Paperclip is probably the most popular and feature-rich solution for integrating file uploading and management into an application. It’s an easy file attachment library for Active Record. The main features of Paperclip include basic file uploading, validations and callbacks, post-processing (which includes generating thumbnails) and finally storing the images in AWS S3/ Google Cloud / Microsoft Azure/ Dropbox, etc.
Paperclip began in August of 2007 by thoughtbot. It was a pet project of Jon Yurek, with the first commit in April of 2008 by Mark Van Holstyn. Since then, it took off, and they defined it as open source for an era. Later, in 2017 they decided to deprecate Paperclip, and that marked a kick start to kt-paperclip.

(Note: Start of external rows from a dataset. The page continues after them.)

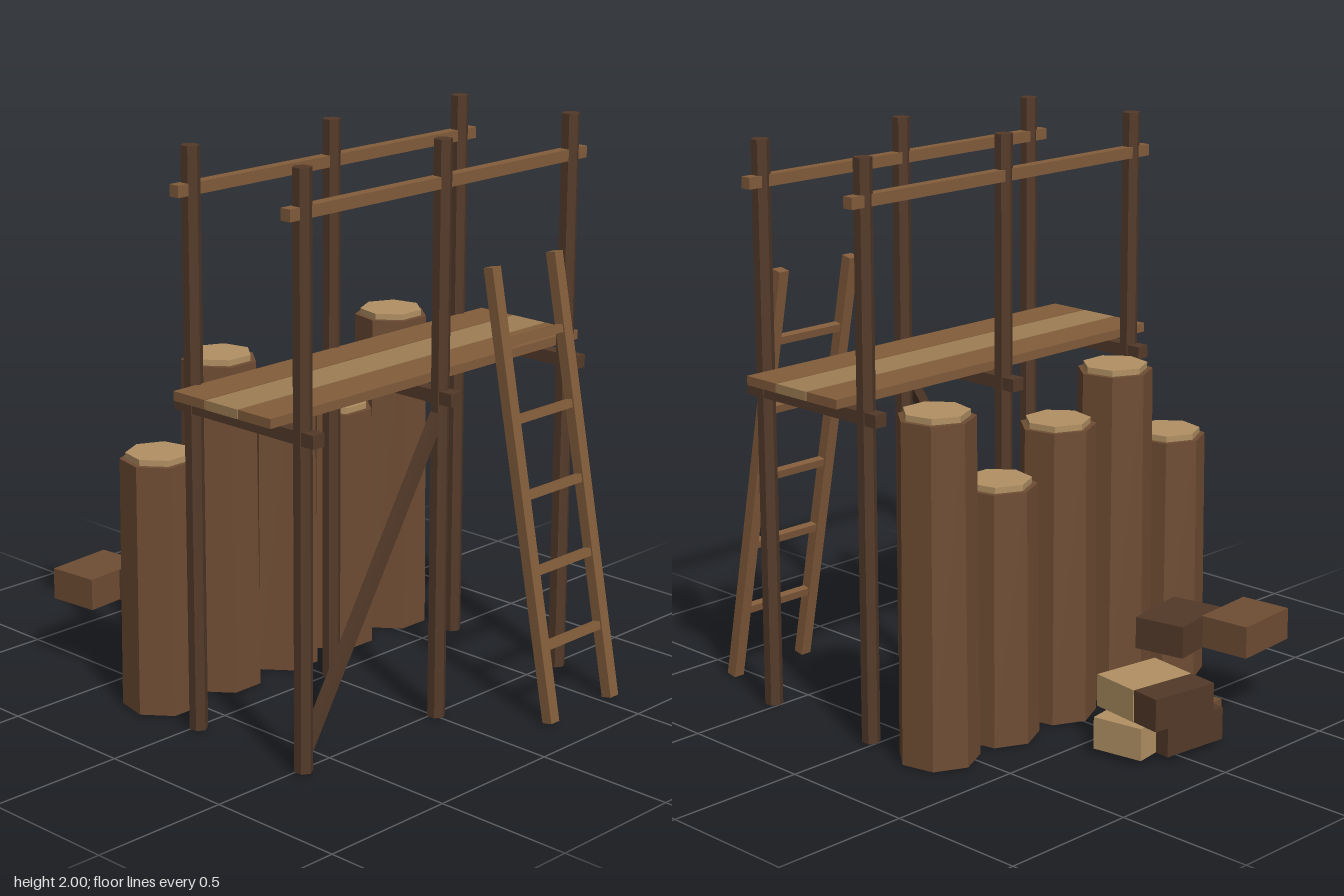
import * as THREE from 'three';

const mat = (color) => new THREE.MeshStandardMaterial({ color, flatShading: true });

export function createModel() {
  const model = new THREE.Group();
  const dark = mat(0x543a29), bark = mat(0x6f4d34), plankWood = mat(0x835d3b);
  const paleWood = mat(0x9f7f55), cutWood = mat(0xb39264);

  function add(name, geometry, material, x, y, z) {
    const mesh = new THREE.Mesh(geometry, material);
    mesh.name = name;
    mesh.position.set(x, y, z);
    model.add(mesh);
    return mesh;
  }
  const box = (name, material, w, h, d, x, y, z) =>
    add(name, new THREE.BoxGeometry(w, h, d), material, x, y, z);

  // Scaffold posts and top rails, two rows
  const postX = [-0.64, 0, 0.64];
  for (const z of [0.02, 0.52]) {
    for (const x of postX) {
      add('post', new THREE.CylinderGeometry(0.032, 0.032, 1.995, 6), dark, x, 1.0025, z);
    }
    box('topRail', plankWood, 1.42, 0.04, 0.04, 0, 1.86, z - 0.003);
  }

  // Cross bearers and deck
  for (const x of postX) box('bearer', dark, 0.05, 0.045, 0.64, x, 1.142, 0.27);
  [0.115, 0.265, 0.415].forEach((z, i) =>
    box('deckPlank', i === 1 ? paleWood : plankWood, 1.5, 0.032, 0.145, 0, 1.2, z));

  // Diagonal brace on the front row
  const brace = box('brace', dark, 0.036, Math.hypot(0.63, 1.02), 0.036, -0.315, 0.59, 0.52);
  brace.rotation.z = -Math.atan2(0.63, 1.02);

  // Leaning ladder
  const foot = new THREE.Vector2(0.837, 0.004), head = new THREE.Vector2(0.537, 1.54);
  const lean = -Math.atan2(foot.x - head.x, head.y - foot.y);
  for (const x of [0.23, 0.55]) {
    const rail = box('ladderRail', plankWood, 0.042, foot.distanceTo(head), 0.04,
      x, (foot.y + head.y) / 2, (foot.x + head.x) / 2);
    rail.rotation.x = lean;
  }
  for (let i = 0; i < 5; i++) {
    const p = foot.clone().lerp(head, (i + 1) / 6);
    const rung = box('ladderRung', plankWood, 0.3, 0.028, 0.028, 0.39, p.y, p.x);
    rung.rotation.x = lean;
  }

  // Palisade of upright logs with pale cut tops
  [0.89, 1.18, 1.04, 0.89, 1.18].forEach((h, i) => {
    const x = (i - 2) * 0.285;
    const log = add('log', new THREE.CylinderGeometry(0.132, 0.14, h - 0.005, 7), bark,
      x, h / 2 + 0.0025, -0.235);
    const cap = add('logCutTop', new THREE.CylinderGeometry(0.113, 0.113, 0.03, 7), cutWood,
      x, h + 0.006, -0.235);
    log.rotation.y = cap.rotation.y = Math.PI;
  });

  // Loose pile of blocks: [material, x, y, z, turn]
  const blocks = [
    [bark, -0.1, 0.079, -0.7, 0.05],
    [dark, -0.06, 0.077, -0.733, -0.1],
    [cutWood, 0.052, 0.078, -0.66, 0.16],
    [dark, 0.012, 0.192, -0.75, -0.14],
    [cutWood, 0, 0.193, -0.64, -0.14],
    [bark, -0.465, 0.306, -0.69, 0.09],
    [dark, -0.305, 0.306, -0.525, 0.18],
  ];
  blocks.forEach(([m, x, y, z, turn], i) => {
    box('block', m, 0.252 + i * 0.0005, 0.113, 0.187, x, y, z).rotation.y = turn;
  });

  return model;
}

An important advantage of Paperclip over other alternatives such as Active Storage is that it allows for lot more customisation. Further more it doesn’t uses STI, see some better data model design patterns in newer frameworks. Paperclip generates the image variants at the time of upload, and so unlike Active Storage it doesn’t requires requests to Rails server to check if the image variant exists or needs to be generated.
kt-paperclip is redux of the original paperclip, and is constantly being updated and maintained. The first commit to kt-paperclip came in Nov 2019, where we promised to support and maintain paperclip. Later, we replaced mocha and bourne with rspec mocks, updated it so that post process hooks are not called if validation fails. Now, you can use kt-paperclip with rails version 5 and higher, and it supports newer Ruby Versions as well.
We are very happy to see the total number of downloads increasing significantly over the last few months. Officially thoughtbot has our GitHub link updated on their readme. If you’d like to contribute a feature or bugfix: Thanks! Feel free to create pull requests, open issues. Thanks to all the contributors.